The new way of taxing property profits is one of many changes listed in a draft Income Tax (Amendment) Bill 2009 put up for public feedback last month by the Finance Ministry.
If implemented, the change will take effect from January.
A ministry spokesman told The Straits Times yesterday that the proposed change aims to provide certainty of non-taxation to individuals who own property.
Once it takes effect, the individual who sells a property for a profit can be sure that his gains will not be taxed - provided he had not sold any other property in the previous four years.
If he sold other properties within that period, the spokesman said, the Inland Revenue Authority of Singapore (Iras) will decide whether he should be taxed, 'based on the facts and circumstances, no different from the present tax treatment'.
Although Singapore does not have a capital gains tax, profits from selling property can be taxed at the appropriate individual income tax rates if Iras deems the seller to be a trader.
Tax and property market experts contacted by The Straits Times welcomed the move to clear the air over taxes on property sales.
Mr Tan Tiong Cheng, chairman of property consultant Knight Frank, said: 'Since the Government has clarified that the treatment on capital gains would remain the same, it will be business as usual.
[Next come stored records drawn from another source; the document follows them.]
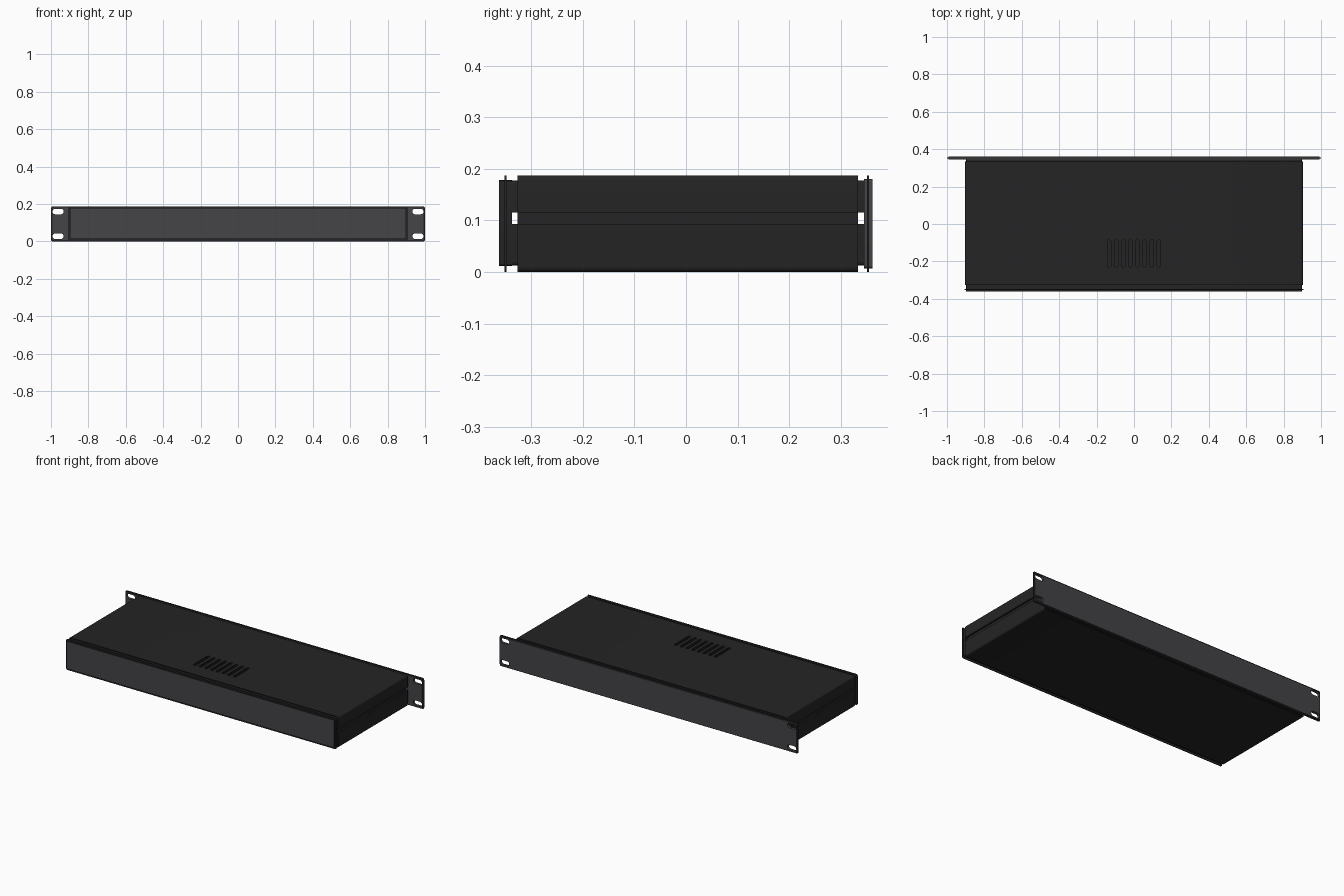
import bpy, bmesh, math
from mathutils import Matrix

if "Cube" in bpy.data.objects:
    bpy.data.objects.remove(bpy.data.objects["Cube"])


def material(name, rgb):
    m = bpy.data.materials.new(name)
    m.diffuse_color = (*rgb, 1)
    m.use_nodes = True
    m.node_tree.nodes["Principled BSDF"].inputs["Base Color"].default_value = m.diffuse_color
    return m


BLACK = material("black steel", (0.018, 0.018, 0.018))
GREY = material("dark grey panel", (0.058, 0.058, 0.066))
H = 0.187
MID = H / 2


def prism(name, pts, a, b, axis, mats):
    """Extrude a 2D outline from a to b along y (points are x, z) or z (points are x, y)."""
    bm = bmesh.new()
    place = (lambda p: (p[0], a, p[1])) if axis == 'y' else (lambda p: (p[0], p[1], a))
    face = bm.faces.new([bm.verts.new(place(p)) for p in pts])
    ext = bmesh.ops.extrude_face_region(bm, geom=[face])
    move = (0, b - a, 0) if axis == 'y' else (0, 0, b - a)
    bmesh.ops.translate(bm, vec=move, verts=[v for v in ext['geom'] if isinstance(v, bmesh.types.BMVert)])
    bmesh.ops.recalc_face_normals(bm, faces=bm.faces)
    me = bpy.data.meshes.new(name)
    bm.to_mesh(me)
    bm.free()
    ob = bpy.data.objects.new(name, me)
    bpy.context.collection.objects.link(ob)
    for m in mats:
        me.materials.append(m)
    return ob


def rounded(cx, cz, w, h, r, n=5):
    """Rounded rectangle outline."""
    pts = []
    for i, (sx, sz) in enumerate([(1, 1), (-1, 1), (-1, -1), (1, -1)]):
        for k in range(n + 1):
            t = math.pi / 2 * (i + k / n)
            pts.append((cx + sx * (w / 2 - r) + r * math.cos(t), cz + sz * (h / 2 - r) + r * math.sin(t)))
    return pts


def channel(hw, top, low, r, t, n=5):
    """Outline of a downward open folded sheet with rounded bends."""
    def arch(hw, top, r):
        right = [(hw, low)] + [(hw - r + r * math.cos(math.pi / 2 * k / n),
                                top - r + r * math.sin(math.pi / 2 * k / n)) for k in range(n + 1)]
        return right + [(-x, z) for x, z in reversed(right)]
    return arch(hw, top, r) + arch(hw - t, top - t, r - t)[::-1]


def flip(pts):
    return [(x, -z) for x, z in pts]


def cut(ob, cutters):
    """Apply boolean cuts, leaving the cutters for later removal."""
    for c in cutters:
        mod = ob.modifiers.new("cut", 'BOOLEAN')
        mod.operation = 'DIFFERENCE'
        mod.solver = 'EXACT'
        mod.object = c
        bpy.context.view_layer.objects.active = ob
        bpy.ops.object.modifier_apply(modifier=mod.name)


# Folded outer covers
top_cover = prism("top_cover", channel(0.903, H, 0.115, 0.01, 0.005), -0.327, 0.333, 'y', [BLACK])
bottom_cover = prism("bottom_cover", flip(channel(0.903, 0, -0.093, 0.01, 0.005)), -0.327, 0.333, 'y', [BLACK])

# Longer inner trays that reach the end panels
top_tray = prism("top_tray", channel(0.897, 0.177, 0.115, 0.008, 0.005), -0.338, 0.346, 'y', [BLACK])
bottom_tray = prism("bottom_tray", flip(channel(0.897, -0.0125, -0.093, 0.008, 0.005)),
                    -0.338, 0.346, 'y', [BLACK])

# Recessed walls behind the side gaps
for side, s in (("left", -1), ("right", 1)):
    prism(side + "_inner_wall", [(s * 0.885, 0.07), (s * 0.89, 0.07), (s * 0.89, 0.14), (s * 0.885, 0.14)],
          -0.327, 0.333, 'y', [BLACK])

# Vent slots in the top cover and tray
vents = [prism("vent_cutter", rounded((i - 3.5) * 0.038, -0.158, 0.018, 0.145, 0.008, 3), 0.15, 0.2, 'z', [BLACK])
         for i in range(8)]
cut(top_cover, vents)
cut(top_tray, vents)

# Plain end panel: slab with a grey face and a thin black rim
front_panel = prism("front_panel", rounded(0, 0.095, 1.794, 0.166, 0.004, 3), -0.362, -0.337, 'y', [BLACK, GREY])
for p in front_panel.data.polygons:
    p.material_index = int(p.normal.y < -0.9)
front_rim = prism("front_panel_rim", rounded(0, MID, 1.81, H, 0.008), -0.352, -0.348, 'y', [BLACK])

# Rack mounting plate with ears and its thin black rim
rack_plate = prism("rack_plate", rounded(0, MID, 1.985, 0.173, 0.006), 0.345, 0.361, 'y', [GREY])
rack_rim = prism("rack_plate_rim", rounded(0, MID, 2, H, 0.01), 0.351, 0.355, 'y', [BLACK])
ears = [prism("ear_cutter", rounded(sx * 0.962, MID + sz * 0.0658, 0.06, 0.029, 0.0144), 0.32, 0.38, 'y', [GREY])
        for sx in (-1, 1) for sz in (-1, 1)]
cut(rack_plate, ears)
cut(rack_rim, ears)

for c in vents + ears:
    bpy.data.objects.remove(c)

# Smooth the bends and rounded corners
bpy.ops.object.select_all(action='DESELECT')
for ob in bpy.context.collection.objects:
    ob.select_set(True)
bpy.context.view_layer.objects.active = top_cover
bpy.ops.object.shade_smooth_by_angle(angle=math.radians(30))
Genuine investors will not be deterred from buying properties.'
A stockbroking director said that the Government's assurance will calm any jitters investors might have experienced when they first learnt of the proposed tax change.
'There were initial misgivings that this provision might be a roundabout way to introduce a capital gains tax on properties. The misconception has been cleared,' he noted.
But others felt that by raising the issue of taxing property sales gains, the Government is also sending a signal to speculators that they can expect to be taxed if they buy properties to 'flip' for quick money.
During the property boom of 2007, some speculators could have bought and sold as many as half a dozen properties in the space of a year.
With the change, a property owner juggling several properties cannot sell more than one within a four-year period if he wants to be sure of avoiding a tax bill on his gains.
Since February, sales of new private homes have exceeded 1,000 units a month compared to a monthly average of 330 units last year. Worries are surfacing that speculators might be ramping up sales and driving up prices, as the economy recovers.
Businessman James Chen, 40, said the proposed change may make the short-term investor think harder before buying.
'He will have to consider whether he wants to take such a risk and give up a part of the gains as taxes.'
The draft Bill can be read at the Finance Ministry website www.mof.gov.sg and the public has up to next Tuesday to give feedback.
The Bill is expected to go before Parliament later in the year.
TARGET OF CHANGES
'HE WILL have to consider whether he wants to take such a risk and give up a part of the gains as taxes.'
Businessman James Chen, 40, on how the proposed change may make the short-term investor think harder before buying. A property owner juggling several properties cannot sell more than one within a four-year period if he wants to be sure of avoiding a tax bill on his gains.
Source: Straits Times, 8 July 2009